• [YOUR ASSIGNMENT]: Go through the data below line by line and report how many lines contain "high", giving only that figure.

Stored data
▼

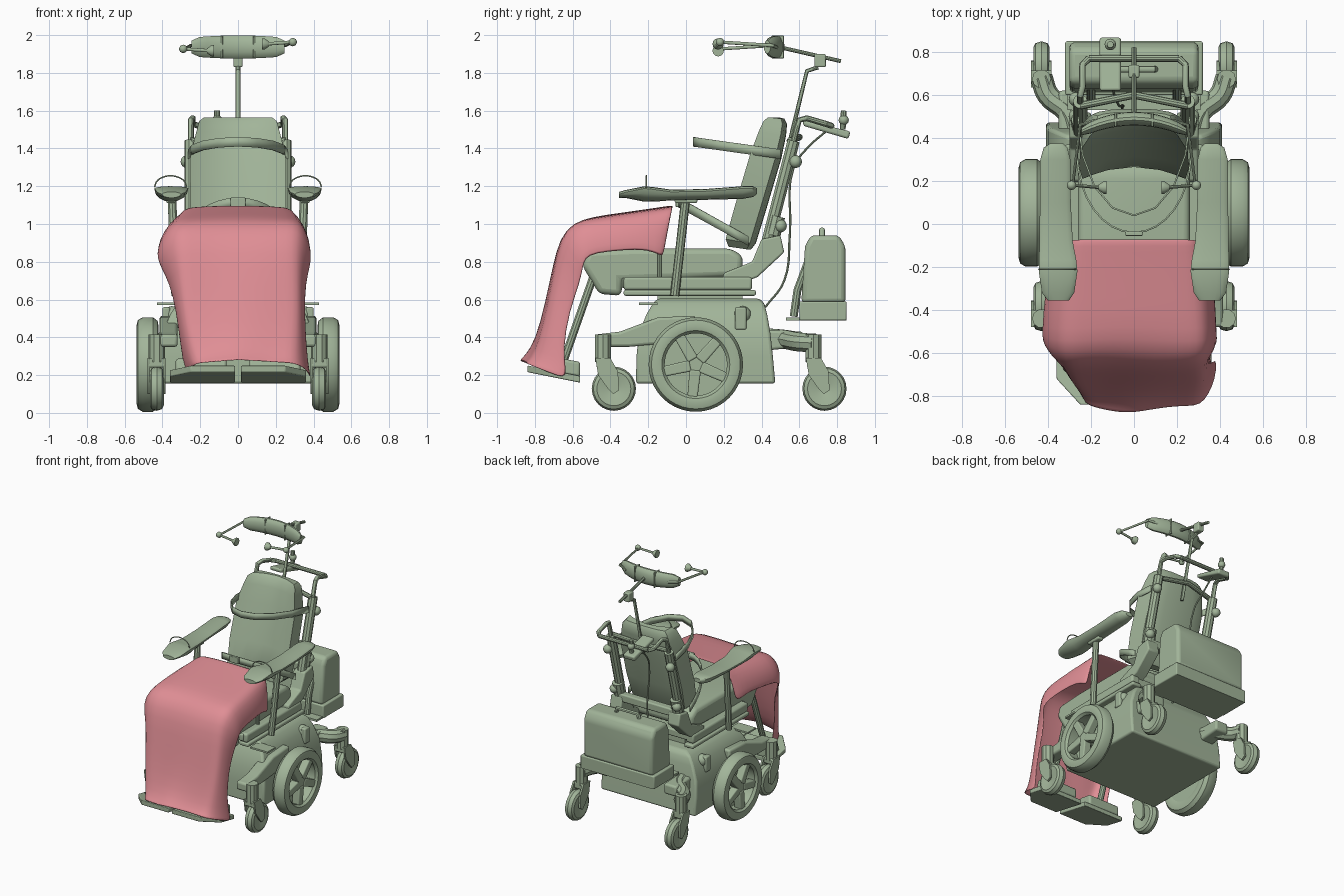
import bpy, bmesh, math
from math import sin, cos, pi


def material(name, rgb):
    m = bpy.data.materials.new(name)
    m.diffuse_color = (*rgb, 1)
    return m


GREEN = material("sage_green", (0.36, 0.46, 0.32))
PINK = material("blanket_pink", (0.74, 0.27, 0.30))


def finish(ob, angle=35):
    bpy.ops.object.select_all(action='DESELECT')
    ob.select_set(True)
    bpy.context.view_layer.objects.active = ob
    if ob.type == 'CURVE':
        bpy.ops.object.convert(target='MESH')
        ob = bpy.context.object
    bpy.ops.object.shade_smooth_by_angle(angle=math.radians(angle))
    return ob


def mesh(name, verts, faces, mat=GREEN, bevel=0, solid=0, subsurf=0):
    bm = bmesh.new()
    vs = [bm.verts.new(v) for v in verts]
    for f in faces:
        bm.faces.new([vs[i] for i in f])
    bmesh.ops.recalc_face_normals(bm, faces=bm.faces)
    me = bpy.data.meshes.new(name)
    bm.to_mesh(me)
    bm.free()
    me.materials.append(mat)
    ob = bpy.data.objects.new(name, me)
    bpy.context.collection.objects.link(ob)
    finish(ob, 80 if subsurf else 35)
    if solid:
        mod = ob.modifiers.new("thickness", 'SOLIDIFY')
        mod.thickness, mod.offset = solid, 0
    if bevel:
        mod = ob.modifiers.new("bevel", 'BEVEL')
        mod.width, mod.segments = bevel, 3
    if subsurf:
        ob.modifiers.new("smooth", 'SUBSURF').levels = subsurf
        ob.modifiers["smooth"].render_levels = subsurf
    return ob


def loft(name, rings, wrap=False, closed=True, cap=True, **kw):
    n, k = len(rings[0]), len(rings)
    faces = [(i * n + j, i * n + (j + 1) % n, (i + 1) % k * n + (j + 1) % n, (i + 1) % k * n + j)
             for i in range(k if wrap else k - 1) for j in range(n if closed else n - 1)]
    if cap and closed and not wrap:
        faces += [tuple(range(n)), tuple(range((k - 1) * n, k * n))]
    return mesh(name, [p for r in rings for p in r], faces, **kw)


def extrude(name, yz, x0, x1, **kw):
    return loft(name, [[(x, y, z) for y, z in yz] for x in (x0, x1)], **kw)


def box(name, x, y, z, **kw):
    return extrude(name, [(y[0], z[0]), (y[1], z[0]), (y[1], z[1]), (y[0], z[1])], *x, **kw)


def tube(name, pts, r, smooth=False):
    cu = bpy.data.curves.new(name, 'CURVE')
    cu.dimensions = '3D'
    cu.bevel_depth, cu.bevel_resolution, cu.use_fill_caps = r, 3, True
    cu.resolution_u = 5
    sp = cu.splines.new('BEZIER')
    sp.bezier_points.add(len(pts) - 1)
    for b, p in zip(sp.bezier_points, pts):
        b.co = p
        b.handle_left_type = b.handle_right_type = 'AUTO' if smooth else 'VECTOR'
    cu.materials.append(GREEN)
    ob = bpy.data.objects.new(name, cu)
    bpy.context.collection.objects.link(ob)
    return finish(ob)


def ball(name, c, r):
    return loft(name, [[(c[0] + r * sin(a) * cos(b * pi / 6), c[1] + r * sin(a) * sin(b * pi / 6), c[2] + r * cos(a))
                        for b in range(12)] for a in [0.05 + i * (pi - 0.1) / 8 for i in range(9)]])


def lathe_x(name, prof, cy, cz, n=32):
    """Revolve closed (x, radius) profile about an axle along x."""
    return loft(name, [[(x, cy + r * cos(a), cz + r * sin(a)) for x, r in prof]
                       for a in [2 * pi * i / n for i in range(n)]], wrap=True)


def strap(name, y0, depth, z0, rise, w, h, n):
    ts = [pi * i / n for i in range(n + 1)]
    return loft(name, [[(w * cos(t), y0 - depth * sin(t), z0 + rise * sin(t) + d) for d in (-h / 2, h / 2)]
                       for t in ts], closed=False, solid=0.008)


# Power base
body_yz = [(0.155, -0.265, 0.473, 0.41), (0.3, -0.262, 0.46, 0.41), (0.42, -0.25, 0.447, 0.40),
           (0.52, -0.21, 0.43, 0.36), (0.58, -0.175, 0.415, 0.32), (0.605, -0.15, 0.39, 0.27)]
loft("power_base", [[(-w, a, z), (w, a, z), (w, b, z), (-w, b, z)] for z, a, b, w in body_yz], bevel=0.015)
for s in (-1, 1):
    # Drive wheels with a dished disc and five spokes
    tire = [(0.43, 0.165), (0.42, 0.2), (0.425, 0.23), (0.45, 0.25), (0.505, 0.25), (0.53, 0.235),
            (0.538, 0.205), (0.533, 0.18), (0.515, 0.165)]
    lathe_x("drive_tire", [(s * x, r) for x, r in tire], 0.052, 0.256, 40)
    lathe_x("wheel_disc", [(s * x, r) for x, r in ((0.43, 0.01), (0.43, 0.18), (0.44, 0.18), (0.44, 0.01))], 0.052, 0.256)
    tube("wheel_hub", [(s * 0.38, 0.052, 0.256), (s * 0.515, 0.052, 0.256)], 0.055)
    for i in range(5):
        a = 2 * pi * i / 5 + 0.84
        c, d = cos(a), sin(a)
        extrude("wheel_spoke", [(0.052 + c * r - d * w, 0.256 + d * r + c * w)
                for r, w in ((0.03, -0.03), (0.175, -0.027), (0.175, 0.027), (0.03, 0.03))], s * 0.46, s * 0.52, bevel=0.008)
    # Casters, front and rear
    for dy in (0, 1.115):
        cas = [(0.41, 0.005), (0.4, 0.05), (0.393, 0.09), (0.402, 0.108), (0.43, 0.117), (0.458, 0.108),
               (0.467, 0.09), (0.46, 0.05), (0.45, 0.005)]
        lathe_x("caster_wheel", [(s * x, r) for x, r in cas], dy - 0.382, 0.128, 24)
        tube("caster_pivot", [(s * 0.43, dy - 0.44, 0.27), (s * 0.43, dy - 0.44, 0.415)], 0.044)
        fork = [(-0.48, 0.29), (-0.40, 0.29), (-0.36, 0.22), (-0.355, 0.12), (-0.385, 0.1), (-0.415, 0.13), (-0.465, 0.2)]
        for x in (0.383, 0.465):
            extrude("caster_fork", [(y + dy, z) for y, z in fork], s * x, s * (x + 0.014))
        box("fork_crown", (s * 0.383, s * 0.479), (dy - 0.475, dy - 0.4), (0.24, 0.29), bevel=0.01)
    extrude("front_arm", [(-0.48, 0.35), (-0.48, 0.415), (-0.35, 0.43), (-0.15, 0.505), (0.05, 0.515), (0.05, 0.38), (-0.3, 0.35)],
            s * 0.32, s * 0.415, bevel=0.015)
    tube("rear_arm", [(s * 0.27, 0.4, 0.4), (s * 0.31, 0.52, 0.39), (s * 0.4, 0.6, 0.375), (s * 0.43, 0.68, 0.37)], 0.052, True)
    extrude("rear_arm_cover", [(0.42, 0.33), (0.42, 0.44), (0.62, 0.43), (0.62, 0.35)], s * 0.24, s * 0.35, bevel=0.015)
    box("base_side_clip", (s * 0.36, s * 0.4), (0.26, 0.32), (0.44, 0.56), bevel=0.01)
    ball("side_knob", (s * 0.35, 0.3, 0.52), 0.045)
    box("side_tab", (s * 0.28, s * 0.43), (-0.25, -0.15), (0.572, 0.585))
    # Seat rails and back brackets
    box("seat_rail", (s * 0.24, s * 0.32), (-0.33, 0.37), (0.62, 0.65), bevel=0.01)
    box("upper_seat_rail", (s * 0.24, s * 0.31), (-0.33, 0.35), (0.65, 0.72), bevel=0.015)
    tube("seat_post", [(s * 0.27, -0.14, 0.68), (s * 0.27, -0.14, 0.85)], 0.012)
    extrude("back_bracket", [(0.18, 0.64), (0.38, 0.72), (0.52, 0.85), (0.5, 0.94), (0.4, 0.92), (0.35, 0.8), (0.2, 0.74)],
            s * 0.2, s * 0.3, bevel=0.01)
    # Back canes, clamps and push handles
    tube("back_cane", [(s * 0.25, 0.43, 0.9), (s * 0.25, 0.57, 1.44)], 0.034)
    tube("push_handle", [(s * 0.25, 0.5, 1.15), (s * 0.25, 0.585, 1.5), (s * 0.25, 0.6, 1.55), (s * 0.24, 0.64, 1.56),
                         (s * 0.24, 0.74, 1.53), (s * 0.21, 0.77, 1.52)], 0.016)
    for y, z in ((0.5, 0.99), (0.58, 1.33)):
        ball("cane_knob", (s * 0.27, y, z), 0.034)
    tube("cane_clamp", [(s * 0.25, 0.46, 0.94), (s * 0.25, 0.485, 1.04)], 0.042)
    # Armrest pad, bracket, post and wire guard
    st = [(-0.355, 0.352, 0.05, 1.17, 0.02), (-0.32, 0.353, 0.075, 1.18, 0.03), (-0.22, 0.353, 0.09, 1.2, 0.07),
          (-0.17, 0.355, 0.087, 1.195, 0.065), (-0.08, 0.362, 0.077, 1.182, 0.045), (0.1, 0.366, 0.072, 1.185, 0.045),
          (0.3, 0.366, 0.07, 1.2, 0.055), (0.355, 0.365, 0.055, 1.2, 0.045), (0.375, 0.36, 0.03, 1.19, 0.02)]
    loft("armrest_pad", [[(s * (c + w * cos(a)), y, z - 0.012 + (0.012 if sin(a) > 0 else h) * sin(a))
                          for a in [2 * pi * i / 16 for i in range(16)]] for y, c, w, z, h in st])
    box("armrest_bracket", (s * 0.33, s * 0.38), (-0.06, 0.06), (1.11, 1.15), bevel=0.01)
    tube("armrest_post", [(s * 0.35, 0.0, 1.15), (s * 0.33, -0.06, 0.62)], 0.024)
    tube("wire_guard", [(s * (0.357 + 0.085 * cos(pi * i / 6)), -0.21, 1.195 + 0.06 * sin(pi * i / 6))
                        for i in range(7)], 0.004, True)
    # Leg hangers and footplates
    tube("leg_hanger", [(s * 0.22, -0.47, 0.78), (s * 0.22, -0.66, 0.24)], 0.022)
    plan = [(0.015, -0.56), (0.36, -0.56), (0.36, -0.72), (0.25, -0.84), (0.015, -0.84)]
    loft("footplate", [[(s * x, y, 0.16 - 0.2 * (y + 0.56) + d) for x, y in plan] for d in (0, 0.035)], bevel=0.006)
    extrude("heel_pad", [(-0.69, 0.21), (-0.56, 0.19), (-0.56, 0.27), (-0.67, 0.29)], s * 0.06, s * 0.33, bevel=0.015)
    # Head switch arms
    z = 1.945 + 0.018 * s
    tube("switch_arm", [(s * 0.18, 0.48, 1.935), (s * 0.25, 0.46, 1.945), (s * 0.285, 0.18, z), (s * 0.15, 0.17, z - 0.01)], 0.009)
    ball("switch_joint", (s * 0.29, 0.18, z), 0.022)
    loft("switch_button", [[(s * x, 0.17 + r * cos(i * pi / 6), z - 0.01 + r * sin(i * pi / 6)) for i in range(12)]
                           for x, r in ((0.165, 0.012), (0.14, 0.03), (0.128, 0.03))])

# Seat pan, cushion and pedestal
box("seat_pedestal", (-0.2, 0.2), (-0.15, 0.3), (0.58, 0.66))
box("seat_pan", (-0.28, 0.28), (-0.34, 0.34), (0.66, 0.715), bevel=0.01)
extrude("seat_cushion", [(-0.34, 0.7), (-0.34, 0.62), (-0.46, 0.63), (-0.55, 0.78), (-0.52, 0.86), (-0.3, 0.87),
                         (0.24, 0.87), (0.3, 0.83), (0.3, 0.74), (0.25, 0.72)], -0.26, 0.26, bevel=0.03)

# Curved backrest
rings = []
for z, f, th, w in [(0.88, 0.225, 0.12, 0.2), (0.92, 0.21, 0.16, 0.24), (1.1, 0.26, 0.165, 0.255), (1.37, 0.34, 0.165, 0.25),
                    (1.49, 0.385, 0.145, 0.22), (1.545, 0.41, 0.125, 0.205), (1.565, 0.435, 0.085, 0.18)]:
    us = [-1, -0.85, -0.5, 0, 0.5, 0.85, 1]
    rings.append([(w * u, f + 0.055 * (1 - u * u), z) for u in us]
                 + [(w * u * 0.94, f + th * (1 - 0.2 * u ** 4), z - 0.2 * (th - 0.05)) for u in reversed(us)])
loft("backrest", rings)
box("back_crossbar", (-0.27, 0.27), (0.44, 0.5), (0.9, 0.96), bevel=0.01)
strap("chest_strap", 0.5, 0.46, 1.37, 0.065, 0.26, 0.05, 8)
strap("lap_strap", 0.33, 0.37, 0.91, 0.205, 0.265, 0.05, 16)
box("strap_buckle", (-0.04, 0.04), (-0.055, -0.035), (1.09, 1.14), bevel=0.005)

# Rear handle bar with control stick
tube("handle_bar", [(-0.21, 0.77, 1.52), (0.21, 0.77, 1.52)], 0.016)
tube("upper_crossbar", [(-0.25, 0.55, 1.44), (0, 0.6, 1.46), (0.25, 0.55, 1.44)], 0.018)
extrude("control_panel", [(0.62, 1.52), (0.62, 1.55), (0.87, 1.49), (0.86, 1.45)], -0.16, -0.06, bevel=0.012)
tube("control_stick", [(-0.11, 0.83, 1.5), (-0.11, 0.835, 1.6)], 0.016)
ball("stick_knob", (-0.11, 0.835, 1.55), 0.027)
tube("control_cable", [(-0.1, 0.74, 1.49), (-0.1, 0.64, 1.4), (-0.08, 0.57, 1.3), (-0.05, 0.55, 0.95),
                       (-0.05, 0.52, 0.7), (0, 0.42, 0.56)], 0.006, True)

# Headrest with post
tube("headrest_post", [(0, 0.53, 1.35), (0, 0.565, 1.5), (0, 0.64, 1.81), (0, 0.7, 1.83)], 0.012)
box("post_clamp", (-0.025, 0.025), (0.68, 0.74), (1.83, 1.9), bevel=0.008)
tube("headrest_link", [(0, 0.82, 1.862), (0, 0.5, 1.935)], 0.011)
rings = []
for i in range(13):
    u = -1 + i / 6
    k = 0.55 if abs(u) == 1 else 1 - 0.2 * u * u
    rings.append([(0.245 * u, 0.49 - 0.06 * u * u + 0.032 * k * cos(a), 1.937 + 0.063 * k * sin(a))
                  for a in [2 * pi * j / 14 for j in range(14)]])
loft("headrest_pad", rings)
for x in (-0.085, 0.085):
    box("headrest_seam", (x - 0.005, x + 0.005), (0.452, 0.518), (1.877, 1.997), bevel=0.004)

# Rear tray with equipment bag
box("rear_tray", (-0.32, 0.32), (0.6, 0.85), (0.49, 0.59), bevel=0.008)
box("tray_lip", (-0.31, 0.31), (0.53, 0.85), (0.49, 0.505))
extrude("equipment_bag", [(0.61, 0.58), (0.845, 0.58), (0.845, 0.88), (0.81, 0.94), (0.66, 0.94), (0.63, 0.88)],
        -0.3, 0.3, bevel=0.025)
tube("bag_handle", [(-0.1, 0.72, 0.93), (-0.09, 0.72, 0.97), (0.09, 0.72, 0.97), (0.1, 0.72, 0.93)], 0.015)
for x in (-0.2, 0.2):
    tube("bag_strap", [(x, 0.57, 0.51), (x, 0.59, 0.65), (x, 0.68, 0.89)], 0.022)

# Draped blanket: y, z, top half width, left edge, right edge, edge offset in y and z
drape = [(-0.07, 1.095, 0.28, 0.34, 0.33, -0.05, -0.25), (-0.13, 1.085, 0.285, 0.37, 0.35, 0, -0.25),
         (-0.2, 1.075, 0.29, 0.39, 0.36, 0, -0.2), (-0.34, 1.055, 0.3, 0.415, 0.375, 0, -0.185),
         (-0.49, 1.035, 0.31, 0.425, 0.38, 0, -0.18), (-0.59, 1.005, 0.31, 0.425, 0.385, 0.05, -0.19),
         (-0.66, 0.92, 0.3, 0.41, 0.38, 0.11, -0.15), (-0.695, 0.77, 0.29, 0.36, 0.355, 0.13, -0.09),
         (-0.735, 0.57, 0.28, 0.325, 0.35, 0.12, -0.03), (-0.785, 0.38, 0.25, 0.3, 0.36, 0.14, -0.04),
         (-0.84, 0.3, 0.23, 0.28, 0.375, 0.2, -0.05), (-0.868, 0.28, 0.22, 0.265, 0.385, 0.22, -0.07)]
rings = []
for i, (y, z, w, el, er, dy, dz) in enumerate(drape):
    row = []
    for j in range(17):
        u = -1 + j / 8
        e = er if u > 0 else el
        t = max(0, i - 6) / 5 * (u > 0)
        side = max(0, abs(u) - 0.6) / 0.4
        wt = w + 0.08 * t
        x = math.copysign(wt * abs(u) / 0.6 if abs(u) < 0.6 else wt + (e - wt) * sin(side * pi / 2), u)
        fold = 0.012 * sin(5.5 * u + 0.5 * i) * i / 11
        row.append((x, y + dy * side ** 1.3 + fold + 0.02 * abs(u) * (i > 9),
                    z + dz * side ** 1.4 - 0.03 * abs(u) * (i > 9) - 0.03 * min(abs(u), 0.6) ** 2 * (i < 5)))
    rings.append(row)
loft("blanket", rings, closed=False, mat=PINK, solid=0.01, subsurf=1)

▲
▼

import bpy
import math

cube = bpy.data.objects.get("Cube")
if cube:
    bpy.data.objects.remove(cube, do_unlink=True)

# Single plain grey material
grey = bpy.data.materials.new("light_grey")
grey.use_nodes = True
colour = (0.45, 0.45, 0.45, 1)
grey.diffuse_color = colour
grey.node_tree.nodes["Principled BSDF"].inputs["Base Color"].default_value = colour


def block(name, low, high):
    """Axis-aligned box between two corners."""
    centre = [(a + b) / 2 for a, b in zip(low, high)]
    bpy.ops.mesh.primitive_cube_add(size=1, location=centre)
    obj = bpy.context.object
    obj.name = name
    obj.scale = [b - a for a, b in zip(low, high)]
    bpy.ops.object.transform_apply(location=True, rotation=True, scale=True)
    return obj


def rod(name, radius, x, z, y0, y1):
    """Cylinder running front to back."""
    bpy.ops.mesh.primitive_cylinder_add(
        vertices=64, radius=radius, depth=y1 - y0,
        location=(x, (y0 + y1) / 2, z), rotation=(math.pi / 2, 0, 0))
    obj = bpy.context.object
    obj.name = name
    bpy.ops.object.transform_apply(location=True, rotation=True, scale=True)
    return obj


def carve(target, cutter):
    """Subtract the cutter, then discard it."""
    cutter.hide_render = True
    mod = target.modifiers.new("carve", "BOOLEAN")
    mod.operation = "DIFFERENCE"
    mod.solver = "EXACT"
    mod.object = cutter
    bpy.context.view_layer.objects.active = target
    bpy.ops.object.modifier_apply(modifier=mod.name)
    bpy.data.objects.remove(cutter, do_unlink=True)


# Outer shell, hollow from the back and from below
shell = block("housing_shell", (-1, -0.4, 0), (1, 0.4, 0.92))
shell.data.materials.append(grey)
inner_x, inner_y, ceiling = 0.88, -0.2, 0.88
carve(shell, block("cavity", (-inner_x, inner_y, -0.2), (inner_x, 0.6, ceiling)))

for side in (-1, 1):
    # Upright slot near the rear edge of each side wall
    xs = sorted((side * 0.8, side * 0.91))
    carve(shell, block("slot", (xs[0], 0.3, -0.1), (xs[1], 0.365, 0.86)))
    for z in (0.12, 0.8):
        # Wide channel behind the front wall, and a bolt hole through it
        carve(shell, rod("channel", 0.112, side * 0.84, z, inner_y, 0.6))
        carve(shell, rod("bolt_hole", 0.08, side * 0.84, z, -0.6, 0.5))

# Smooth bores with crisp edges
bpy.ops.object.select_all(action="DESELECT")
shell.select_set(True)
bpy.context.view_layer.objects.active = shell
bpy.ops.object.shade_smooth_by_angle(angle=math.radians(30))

▲

• [RESPONSE]: 3